Obviously, Hanson is in the ascendant right now, a fact that has apparently been recognised with an invitation to Donald Trump’s inauguration (fact-check on this welcome). In Queensland, the issue has been sharpened by the recent defection to One Nation of LNP member Steve Dickson. Looking at the 2015 results for his electorate, I’d say that it’s quite likely that LNP preferences will end up deciding the outcome in the next election (that is, after Green preferences, the LNP will be behind both Labor and Dickson). This may be true in some Labor held seats also.
In these circumstances, the temptation to formalise the existing nod-and-wink deal will be great. But, there are some very big costs. Hanson draws on much the same electoral base as Palmer and Katter (and her own 1990s voters), and there is quite a bit of overlap in rhetoric. But, unlike Palmer and Katter, Hanson is an overt racist. That’s why the preference deals made in the 1998 election, over the objections of then-leader Rob Borbidge, were such a disaster. Another deal will cement the view of the LNP as being willing to chase the racist vote whenever it can see a momentary advantage in doing so. And this time, the federal Liberal and National parties, which steered clear of Hanson last time around, are equally implicated.
Of course, if you think as does William Bowe (Pollbludger) at Crikey, that it’s entirely clear that Hansonism is a more potent and enduring force than Katterism or Palmerism, it might be argued that the LNP has no alternative. Indeed,rightwing parties everywhere are facing this dilemma and most of them have chosen an alliance with (or, in the case of Trump) surrender to racism, rather than accept electoral defeat.
But the evidence suggests that the usually-sharp Pollbludger has called this one wrong. Scarcely a week has gone by without one of Hanson’s MPs or candidates making the headlines for all the wrong reasons, often leading to a hasty withdrawal of endorsement. And, in a repetition of the last go-around, Hanson has already alienated her core supporters, relying instead on dubious political operators who’ve made the Liberal party to hot to hold them. Last time it was David Oldfield, who got a cushy seat in the NSW Upper House for his trouble. Now it’s James Ashby (and, I guess, Dickson).
Given all this, I don’t see any reason for Hanson’s second go to last any longer than her first, or than Palmer’s. Rather, I think we’ll see the same history of defections and splits playing out in short order. Even if an LNP-ONP government were to secure a majority in Queensland, victory would be a poisoned chalice with a promise of years or decades in opposition to foolwo
I don’t know whether this analysis extends to the various demagogic parties of the right that have emerged in recent years.

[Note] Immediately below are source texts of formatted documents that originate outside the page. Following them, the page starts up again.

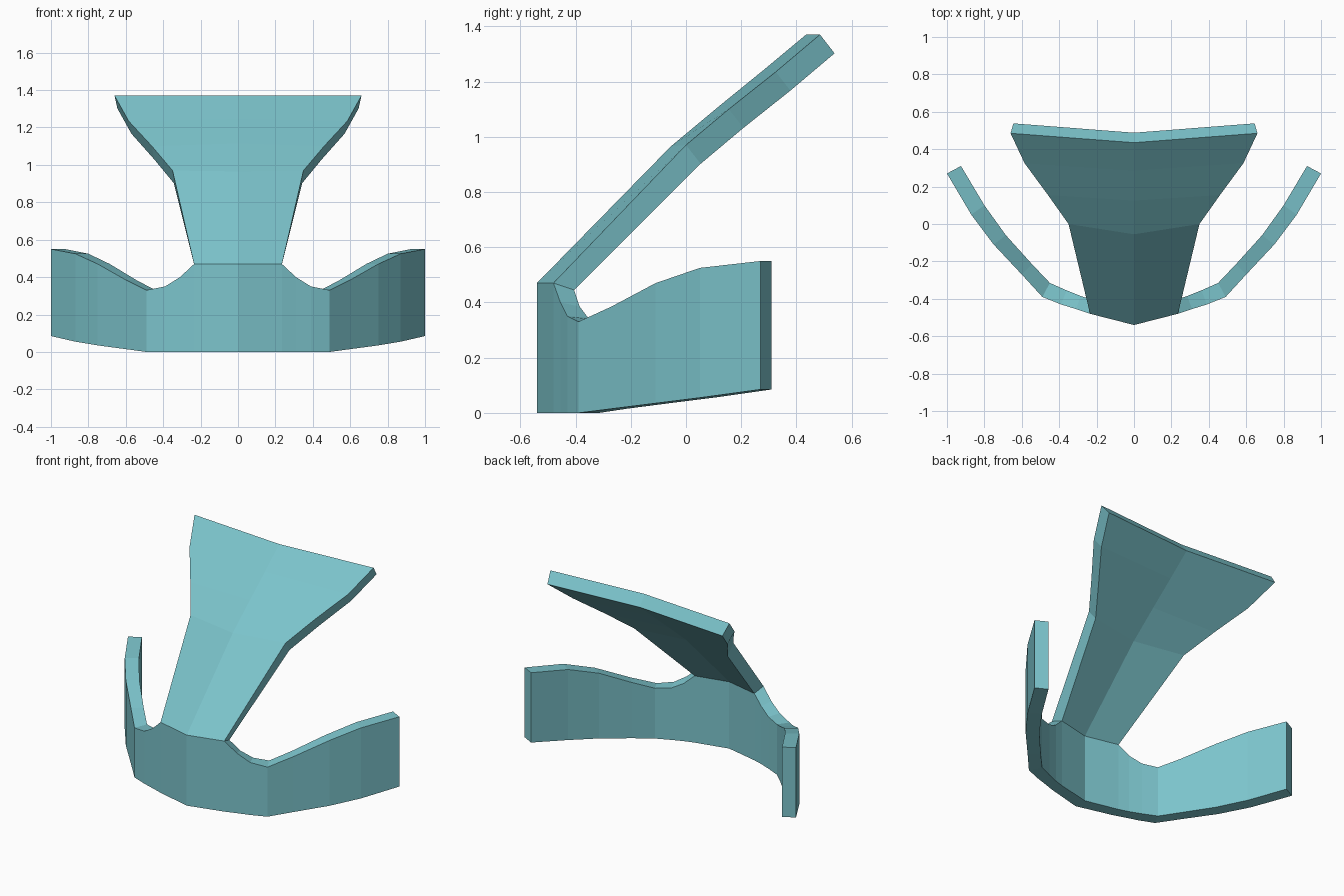
import bpy, bmesh

if "Cube" in bpy.data.objects:
    bpy.data.objects.remove(bpy.data.objects["Cube"])

# Band stations: outer x, outer y, inner x, inner y, bottom z, outer top z, inner top z
BAND = [
    (0.00, -0.54, 0.00, -0.455, 0.0, 0.47, 0.445),
    (0.235, -0.48, 0.22, -0.405, 0.0, 0.47, 0.445),
    (0.31, -0.455, 0.285, -0.385, 0.0, 0.40, 0.385),
    (0.39, -0.43, 0.36, -0.355, 0.0, 0.35, 0.345),
    (0.49, -0.39, 0.45, -0.315, 0.0, 0.33, 0.335),
    (0.60, -0.27, 0.545, -0.215, 0.015, 0.385, 0.385),
    (0.75, -0.11, 0.685, -0.06, 0.035, 0.47, 0.47),
    (0.87, 0.05, 0.80, 0.10, 0.055, 0.525, 0.525),
    (1.00, 0.27, 0.925, 0.31, 0.085, 0.55, 0.55),
]
# Panel rows above the band: front centre y, z; front edge x, y, z; back edge x
PANEL = [
    (-0.055, 0.965, 0.35, 0.00, 0.97, 0.343),
    (0.125, 1.115, 0.46, 0.155, 1.10, 0.45),
    (0.285, 1.245, 0.585, 0.325, 1.235, 0.57),
    (0.435, 1.37, 0.66, 0.485, 1.37, 0.645),
]
DY, DZ = 0.053, -0.068   # panel thickness offset

bm = bmesh.new()


def loft(sections, skip=()):
    """Skin between four-point rings; skip lists (segment, side) left open."""
    rings = [[bm.verts.new(p) for p in s] for s in sections]
    for i, (a, b) in enumerate(zip(rings, rings[1:])):
        for k in range(4):
            if (i, k) not in skip:
                j = (k + 1) % 4
                bm.faces.new((a[k], a[j], b[j], b[k]))
    return rings


for s in (1, -1):
    # Curved band with its open tip capped; top left open under the panel
    rings = loft([[(s*ox, oy, zb), (s*ox, oy, zo), (s*ix, iy, zi), (s*ix, iy, zb)]
                  for ox, oy, ix, iy, zb, zo, zi in BAND], skip={(0, 1)})
    bm.faces.new(rings[-1])
    # Leaning panel, open on the centre plane
    (a, b) = BAND[:2]
    rows = [[(0, a[1], a[5]), (s*b[0], b[1], b[5]), (s*b[2], b[3], b[6]), (0, a[3], a[6])]]
    for cy, cz, ex, ey, ez, bx in PANEL:
        rows.append([(0, cy, cz), (s*ex, ey, ez), (s*bx, ey + DY, ez + DZ), (0, cy + DY, cz + DZ)])
    rings = loft(rows, skip={(i, 3) for i in range(len(PANEL))})
    bm.faces.new(rings[-1])

bmesh.ops.remove_doubles(bm, verts=bm.verts, dist=0.0005)
bmesh.ops.recalc_face_normals(bm, faces=bm.faces)
mesh = bpy.data.meshes.new("band_with_panel")
bm.to_mesh(mesh)
bm.free()

# Teal finish
mat = bpy.data.materials.new("teal")
mat.diffuse_color = (0.2, 0.55, 0.6, 1)
mat.use_nodes = True
mat.node_tree.nodes["Principled BSDF"].inputs["Base Color"].default_value = mat.diffuse_color
mesh.materials.append(mat)
obj = bpy.data.objects.new("band_with_panel", mesh)
bpy.context.collection.objects.link(obj)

They mostly depend pretty heavily on individual leaders who are virtually certain, in the circumstances, to be pretty dubious characters. The general track record of such individual vehicles has been one where early success (if it happens) is followed in relatively short order by ignominious collapse. I hope the same is true this time around.